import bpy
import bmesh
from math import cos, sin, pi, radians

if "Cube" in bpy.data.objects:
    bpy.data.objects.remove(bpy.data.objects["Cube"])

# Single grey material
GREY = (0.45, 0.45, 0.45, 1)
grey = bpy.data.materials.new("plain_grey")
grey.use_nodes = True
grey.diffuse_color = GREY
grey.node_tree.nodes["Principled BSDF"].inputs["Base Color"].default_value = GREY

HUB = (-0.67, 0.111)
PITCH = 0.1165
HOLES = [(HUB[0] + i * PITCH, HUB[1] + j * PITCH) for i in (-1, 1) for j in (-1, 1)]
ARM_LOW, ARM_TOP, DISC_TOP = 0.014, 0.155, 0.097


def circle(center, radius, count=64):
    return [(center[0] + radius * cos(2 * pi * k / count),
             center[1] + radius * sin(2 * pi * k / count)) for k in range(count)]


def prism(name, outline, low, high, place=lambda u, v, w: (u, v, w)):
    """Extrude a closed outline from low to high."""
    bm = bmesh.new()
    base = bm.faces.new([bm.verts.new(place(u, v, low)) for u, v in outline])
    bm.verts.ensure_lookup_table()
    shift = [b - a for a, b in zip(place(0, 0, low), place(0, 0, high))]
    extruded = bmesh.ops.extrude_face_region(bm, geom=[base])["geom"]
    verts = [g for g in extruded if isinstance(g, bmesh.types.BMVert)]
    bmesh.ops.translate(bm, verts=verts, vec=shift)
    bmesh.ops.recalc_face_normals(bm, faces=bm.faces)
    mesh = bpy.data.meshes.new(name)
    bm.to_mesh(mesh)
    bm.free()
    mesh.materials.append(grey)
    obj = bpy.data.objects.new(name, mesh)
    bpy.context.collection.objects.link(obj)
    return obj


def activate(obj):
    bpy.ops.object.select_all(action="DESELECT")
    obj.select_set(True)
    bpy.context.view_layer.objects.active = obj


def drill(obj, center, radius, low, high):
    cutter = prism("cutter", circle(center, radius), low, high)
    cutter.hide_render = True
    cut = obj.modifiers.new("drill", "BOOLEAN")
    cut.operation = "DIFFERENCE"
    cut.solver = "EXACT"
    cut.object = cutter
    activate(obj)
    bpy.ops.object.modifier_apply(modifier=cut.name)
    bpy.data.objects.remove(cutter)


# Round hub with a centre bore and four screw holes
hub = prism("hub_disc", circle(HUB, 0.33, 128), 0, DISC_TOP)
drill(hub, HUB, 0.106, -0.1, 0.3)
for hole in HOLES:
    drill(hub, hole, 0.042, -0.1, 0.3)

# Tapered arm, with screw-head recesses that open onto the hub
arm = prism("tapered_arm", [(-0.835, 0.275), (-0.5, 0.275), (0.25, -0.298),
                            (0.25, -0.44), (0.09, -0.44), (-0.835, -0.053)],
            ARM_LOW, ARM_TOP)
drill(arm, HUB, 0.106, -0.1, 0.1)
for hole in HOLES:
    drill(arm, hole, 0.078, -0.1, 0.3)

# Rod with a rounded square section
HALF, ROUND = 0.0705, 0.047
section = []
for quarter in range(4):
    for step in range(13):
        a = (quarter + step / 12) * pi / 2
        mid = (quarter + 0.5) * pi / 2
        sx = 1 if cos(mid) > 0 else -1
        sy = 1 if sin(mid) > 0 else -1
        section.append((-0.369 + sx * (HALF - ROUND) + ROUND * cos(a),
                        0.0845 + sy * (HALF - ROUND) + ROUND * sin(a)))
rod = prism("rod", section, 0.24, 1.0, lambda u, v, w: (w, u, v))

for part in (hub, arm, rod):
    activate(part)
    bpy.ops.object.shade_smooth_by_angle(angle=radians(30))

- - - -

Work order:
In this exercise, copy only the lines from the opening line of the material through the line where "bmesh.ops.translate(bm, verts=verts, vec=shift)" appears.

Answer box:
import bpy
import bmesh
from math import cos, sin, pi, radians

if "Cube" in bpy.data.objects:
    bpy.data.objects.remove(bpy.data.objects["Cube"])

# Single grey material
GREY = (0.45, 0.45, 0.45, 1)
grey = bpy.data.materials.new("plain_grey")
grey.use_nodes = True
grey.diffuse_color = GREY
grey.node_tree.nodes["Principled BSDF"].inputs["Base Color"].default_value = GREY

HUB = (-0.67, 0.111)
PITCH = 0.1165
HOLES = [(HUB[0] + i * PITCH, HUB[1] + j * PITCH) for i in (-1, 1) for j in (-1, 1)]
ARM_LOW, ARM_TOP, DISC_TOP = 0.014, 0.155, 0.097


def circle(center, radius, count=64):
    return [(center[0] + radius * cos(2 * pi * k / count),
             center[1] + radius * sin(2 * pi * k / count)) for k in range(count)]


def prism(name, outline, low, high, place=lambda u, v, w: (u, v, w)):
    """Extrude a closed outline from low to high."""
    bm = bmesh.new()
    base = bm.faces.new([bm.verts.new(place(u, v, low)) for u, v in outline])
    bm.verts.ensure_lookup_table()
    shift = [b - a for a, b in zip(place(0, 0, low), place(0, 0, high))]
    extruded = bmesh.ops.extrude_face_region(bm, geom=[base])["geom"]
    verts = [g for g in extruded if isinstance(g, bmesh.types.BMVert)]
    bmesh.ops.translate(bm, verts=verts, vec=shift)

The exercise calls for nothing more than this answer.